WRITTEN ON January 10th, 2011 BY William Heath AND STORED IN Policies, Uncategorized, What do we want?
It’s good to see Ian Hargreaves setting out on his independent review of IP with a blog.
The focus of my review is to identify any ways in which this IP system may be inhibiting innovation and economic growth, perhaps by making it harder for young internet companies to develop new products and services in the software sector or in creative industries. If we can find the choke points, we can then think about how to ease them.
As the review goes on, I will be blogging here to talk about our work. I’d like to share questions with you as they arise and to invite discussion.
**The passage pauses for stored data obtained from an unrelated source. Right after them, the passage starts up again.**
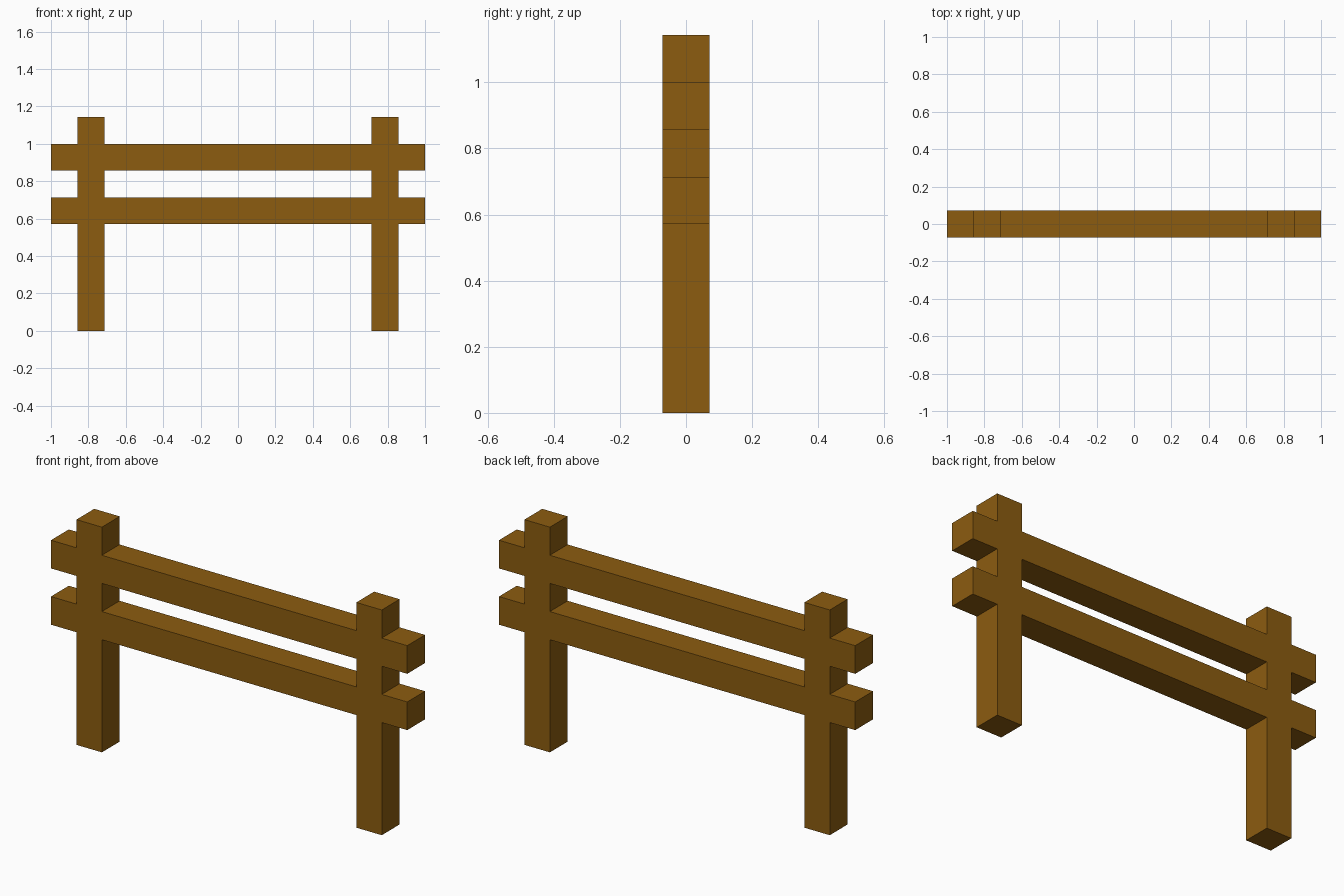
import bpy, bmesh

if "Cube" in bpy.data.objects:
    bpy.data.objects.remove(bpy.data.objects["Cube"])

U = 1 / 7                      # beam thickness; the whole fence sits on this module
POSTS = [(-6, -5), (5, 6)]     # x spans in modules
RAILS = [(4, 5), (6, 7)]       # z spans in modules
POST_TOP, RAIL_END = 8, 7

wood = bpy.data.materials.new("brown wood")
wood.diffuse_color = (0.262, 0.107, 0.005, 1)
wood.use_nodes = True
wood.node_tree.nodes["Principled BSDF"].inputs["Base Color"].default_value = wood.diffuse_color


def inside(a, spans):
    return any(lo < a < hi for lo, hi in spans)


# Front profile: fill the cells covered by a post or a rail
xs = sorted({-RAIL_END, RAIL_END, *(v for s in POSTS for v in s)})
zs = sorted({0, POST_TOP, *(v for s in RAILS for v in s)})
bm = bmesh.new()
for x0, x1 in zip(xs, xs[1:]):
    for z0, z1 in zip(zs, zs[1:]):
        if inside((x0 + x1) / 2, POSTS) or inside((z0 + z1) / 2, RAILS):
            corners = [(x0, z0), (x1, z0), (x1, z1), (x0, z1)]
            bm.faces.new([bm.verts.new((x * U, -U / 2, z * U)) for x, z in corners])
bmesh.ops.remove_doubles(bm, verts=bm.verts, dist=1e-4)

# Extrude to beam depth, giving flush joints with no inner faces
ext = bmesh.ops.extrude_face_region(bm, geom=bm.faces[:], use_keep_orig=True)
moved = [g for g in ext["geom"] if isinstance(g, bmesh.types.BMVert)]
bmesh.ops.translate(bm, verts=moved, vec=(0, U, 0))
bmesh.ops.recalc_face_normals(bm, faces=bm.faces)

mesh = bpy.data.meshes.new("fence_posts_and_rails")
bm.to_mesh(mesh)
bm.free()
mesh.materials.append(wood)
fence = bpy.data.objects.new("fence_posts_and_rails", mesh)
bpy.context.collection.objects.link(fence)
Can’t say fairer than that. He starts out asking us all what we’d like to see the review achieve (see my tuppenceworth below). Idealgov has always focussed more on public-service efficacy and ID-nitwittery side but government’s role in copyright is also far from ideal. So leave him a comment!
I’d like to see a strong case made for shorter copyright term, defence of fair use and format-shifting. Kick software patents into the long grass. Highlight the value of open data and the remix culture. Use language in a balanced and measured way, avoiding terms such as “theft” or “piracy” unless they’re really appopriate. Point out that p2p and filesharing are valuable new ways to share content legally. Try to find a way forward which does not increase surveillance or criminalise a vast proportion of (especially young) people. Takes Gowers’ review on board.
But you’ll of course reach your own conclusions based on the evidence you gather.
What I’d like to see in the process is a rational and evidence-based approach. Full engagement with public interest or consumers and with artists as well as lobbyists working for old media (try to discount the weight you give submissions in proportion to the lobbying budget behind it). Listen carefully to what the hardcore reformers are saying – Stallman, Lessig, anti-Acta activists, the Pirate Party, FSF, ORG, OKF. They’re often far more rational and always a great deal more fun than BPI, RIAA, FAST and other apologists for Das Kapital.
The litmus test is: are these views motivated by a sense of right and wrong, a true love of culture, a real understanding of the nature of the emerging information age? Or is what I’m hearing just a predictable blend of fear, greed and bullsh*t?
Ignore Feargal Sharkey. But summon Lily Allen as en expert witness, just for the fun in seeing what she says next, and so you can put her face on the cover of your report. Good luck! Doing this blog is a very encouraging start btw.